- _WORK TO BE COMPLETED_: Reprint the lines below as they are, minus the pictures.

Collected data:
────────
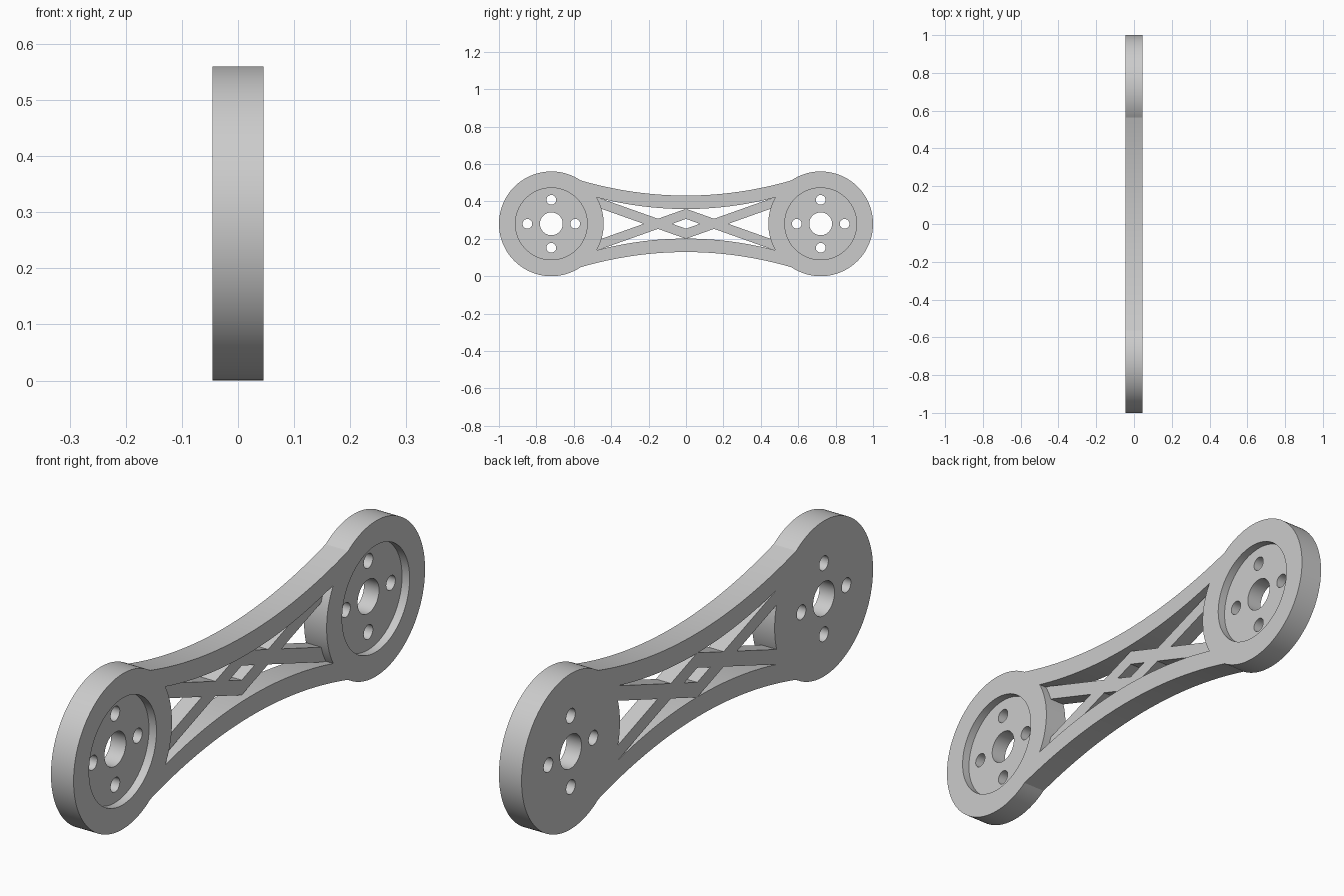
import bpy
import bmesh
import math

# Main dimensions
HALF = 0.045           # half thickness of the plate
FLOOR = 0.015          # level of pocket floors and of the strut faces
MID = 0.28             # height of the long axis
HUB_Y, HUB_R = 0.72, 0.28
PAST = HALF + 0.02     # cutters reach beyond the faces

default = bpy.data.objects.get("Cube")
if default:
    bpy.data.objects.remove(default, do_unlink=True)

grey = bpy.data.materials.new("light grey")
grey.use_nodes = True
grey.diffuse_color = (0.6, 0.6, 0.6, 1)
grey.node_tree.nodes["Principled BSDF"].inputs["Base Color"].default_value = (0.6, 0.6, 0.6, 1)


def prism(name, points, x0, x1):
    """Extrude a closed (y, z) profile, z measured from the long axis."""
    bm = bmesh.new()
    face = bm.faces.new([bm.verts.new((x0, y, MID + z)) for y, z in points])
    new = bmesh.ops.extrude_face_region(bm, geom=[face])["geom"]
    verts = [v for v in new if isinstance(v, bmesh.types.BMVert)]
    bmesh.ops.translate(bm, verts=verts, vec=(x1 - x0, 0, 0))
    bmesh.ops.recalc_face_normals(bm, faces=bm.faces)
    mesh = bpy.data.meshes.new(name)
    bm.to_mesh(mesh)
    bm.free()
    mesh.materials.append(grey)
    obj = bpy.data.objects.new(name, mesh)
    bpy.context.collection.objects.link(obj)
    return obj


def arc(cy, radius, a0, a1, count):
    return [(cy + radius * math.cos(a0 + (a1 - a0) * i / count),
             radius * math.sin(a0 + (a1 - a0) * i / count)) for i in range(count + 1)]


def circle(cy, cz, radius, count):
    return [(y, z + cz) for y, z in arc(cy, radius, 0, math.tau, count)[:-1]]


def waist(middle, end_y, end_z, count=32):
    """Shallow curve, lowest at the centre, running from -y to +y."""
    ys = [end_y * (2 * i / count - 1) for i in range(count + 1)]
    return [(y, middle + (end_z - middle) * (y / end_y) ** 2) for y in ys]


def combine(target, tool, operation):
    mod = target.modifiers.new(operation, 'BOOLEAN')
    mod.operation = operation
    mod.solver = 'EXACT'
    mod.object = tool
    bpy.context.view_layer.objects.active = target
    bpy.ops.object.modifier_apply(modifier=mod.name)
    bpy.data.objects.remove(tool, do_unlink=True)


def turned(points):
    return [(-y, -z) for y, z in points]


# Outer outline: two round hubs joined by waisted arms
join_z = 0.232
join_y = HUB_Y - math.sqrt(HUB_R ** 2 - join_z ** 2)
angle = math.atan2(join_z, join_y - HUB_Y)
half_outline = waist(0.151, join_y, join_z)[:-1] + arc(HUB_Y, HUB_R, angle, -angle, 72)[:-1]
link = prism("link_arm", half_outline + turned(half_outline), -HALF, HALF)

# Window between the arms, ended by the hub walls
win_z = 0.141
win_y = HUB_Y - math.sqrt(HUB_R ** 2 - win_z ** 2)
angle = math.atan2(win_z, win_y - HUB_Y)
half_window = waist(0.079, win_y, win_z)[:-1] + arc(HUB_Y, HUB_R, angle, math.tau - angle, 20)[:-1]
combine(link, prism("window", half_window + turned(half_window), -PAST, PAST), 'DIFFERENCE')

# Crossing struts, thinner than the arms
SLOPE, CROSS, BAND, REACH = 0.355, 0.15, 0.027, 0.5
low, high = -SLOPE * CROSS, SLOPE * (REACH - CROSS)
chevron = [(-REACH, high + BAND), (0, low + BAND), (REACH, high + BAND),
           (REACH, high - BAND), (0, low - BAND), (-REACH, high - BAND)]
for points in (chevron, turned(chevron)):
    combine(link, prism("strut", points, -HALF, FLOOR), 'UNION')

# Hub pockets, shaft holes and screw holes
for side in (-1, 1):
    cy = side * HUB_Y
    combine(link, prism("pocket", circle(cy, 0, 0.192, 96), FLOOR, PAST), 'DIFFERENCE')
    combine(link, prism("shaft_hole", circle(cy, 0, 0.061, 48), -PAST, PAST), 'DIFFERENCE')
    for dy, dz in ((1, 0), (-1, 0), (0, 1), (0, -1)):
        hole = circle(cy + 0.128 * dy, 0.128 * dz, 0.026, 32)
        combine(link, prism("screw_hole", hole, -PAST, PAST), 'DIFFERENCE')

# Smooth round walls, crisp edges
bpy.ops.object.select_all(action='DESELECT')
link.select_set(True)
bpy.context.view_layer.objects.active = link
bpy.ops.object.shade_smooth_by_angle(angle=math.radians(14))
────────
- _SOLUTION FOR THIS TASK_:
import bpy
import bmesh
import math

# Main dimensions
HALF = 0.045           # half thickness of the plate
FLOOR = 0.015          # level of pocket floors and of the strut faces
MID = 0.28             # height of the long axis
HUB_Y, HUB_R = 0.72, 0.28
PAST = HALF + 0.02     # cutters reach beyond the faces

default = bpy.data.objects.get("Cube")
if default:
    bpy.data.objects.remove(default, do_unlink=True)

grey = bpy.data.materials.new("light grey")
grey.use_nodes = True
grey.diffuse_color = (0.6, 0.6, 0.6, 1)
grey.node_tree.nodes["Principled BSDF"].inputs["Base Color"].default_value = (0.6, 0.6, 0.6, 1)


def prism(name, points, x0, x1):
    """Extrude a closed (y, z) profile, z measured from the long axis."""
    bm = bmesh.new()
    face = bm.faces.new([bm.verts.new((x0, y, MID + z)) for y, z in points])
    new = bmesh.ops.extrude_face_region(bm, geom=[face])["geom"]
    verts = [v for v in new if isinstance(v, bmesh.types.BMVert)]
    bmesh.ops.translate(bm, verts=verts, vec=(x1 - x0, 0, 0))
    bmesh.ops.recalc_face_normals(bm, faces=bm.faces)
    mesh = bpy.data.meshes.new(name)
    bm.to_mesh(mesh)
    bm.free()
    mesh.materials.append(grey)
    obj = bpy.data.objects.new(name, mesh)
    bpy.context.collection.objects.link(obj)
    return obj


def arc(cy, radius, a0, a1, count):
    return [(cy + radius * math.cos(a0 + (a1 - a0) * i / count),
             radius * math.sin(a0 + (a1 - a0) * i / count)) for i in range(count + 1)]


def circle(cy, cz, radius, count):
    return [(y, z + cz) for y, z in arc(cy, radius, 0, math.tau, count)[:-1]]


def waist(middle, end_y, end_z, count=32):
    """Shallow curve, lowest at the centre, running from -y to +y."""
    ys = [end_y * (2 * i / count - 1) for i in range(count + 1)]
    return [(y, middle + (end_z - middle) * (y / end_y) ** 2) for y in ys]


def combine(target, tool, operation):
    mod = target.modifiers.new(operation, 'BOOLEAN')
    mod.operation = operation
    mod.solver = 'EXACT'
    mod.object = tool
    bpy.context.view_layer.objects.active = target
    bpy.ops.object.modifier_apply(modifier=mod.name)
    bpy.data.objects.remove(tool, do_unlink=True)


def turned(points):
    return [(-y, -z) for y, z in points]


# Outer outline: two round hubs joined by waisted arms
join_z = 0.232
join_y = HUB_Y - math.sqrt(HUB_R ** 2 - join_z ** 2)
angle = math.atan2(join_z, join_y - HUB_Y)
half_outline = waist(0.151, join_y, join_z)[:-1] + arc(HUB_Y, HUB_R, angle, -angle, 72)[:-1]
link = prism("link_arm", half_outline + turned(half_outline), -HALF, HALF)

# Window between the arms, ended by the hub walls
win_z = 0.141
win_y = HUB_Y - math.sqrt(HUB_R ** 2 - win_z ** 2)
angle = math.atan2(win_z, win_y - HUB_Y)
half_window = waist(0.079, win_y, win_z)[:-1] + arc(HUB_Y, HUB_R, angle, math.tau - angle, 20)[:-1]
combine(link, prism("window", half_window + turned(half_window), -PAST, PAST), 'DIFFERENCE')

# Crossing struts, thinner than the arms
SLOPE, CROSS, BAND, REACH = 0.355, 0.15, 0.027, 0.5
low, high = -SLOPE * CROSS, SLOPE * (REACH - CROSS)
chevron = [(-REACH, high + BAND), (0, low + BAND), (REACH, high + BAND),
           (REACH, high - BAND), (0, low - BAND), (-REACH, high - BAND)]
for points in (chevron, turned(chevron)):
    combine(link, prism("strut", points, -HALF, FLOOR), 'UNION')

# Hub pockets, shaft holes and screw holes
for side in (-1, 1):
    cy = side * HUB_Y
    combine(link, prism("pocket", circle(cy, 0, 0.192, 96), FLOOR, PAST), 'DIFFERENCE')
    combine(link, prism("shaft_hole", circle(cy, 0, 0.061, 48), -PAST, PAST), 'DIFFERENCE')
    for dy, dz in ((1, 0), (-1, 0), (0, 1), (0, -1)):
        hole = circle(cy + 0.128 * dy, 0.128 * dz, 0.026, 32)
        combine(link, prism("screw_hole", hole, -PAST, PAST), 'DIFFERENCE')

# Smooth round walls, crisp edges
bpy.ops.object.select_all(action='DESELECT')
link.select_set(True)
bpy.context.view_layer.objects.active = link
bpy.ops.object.shade_smooth_by_angle(angle=math.radians(14))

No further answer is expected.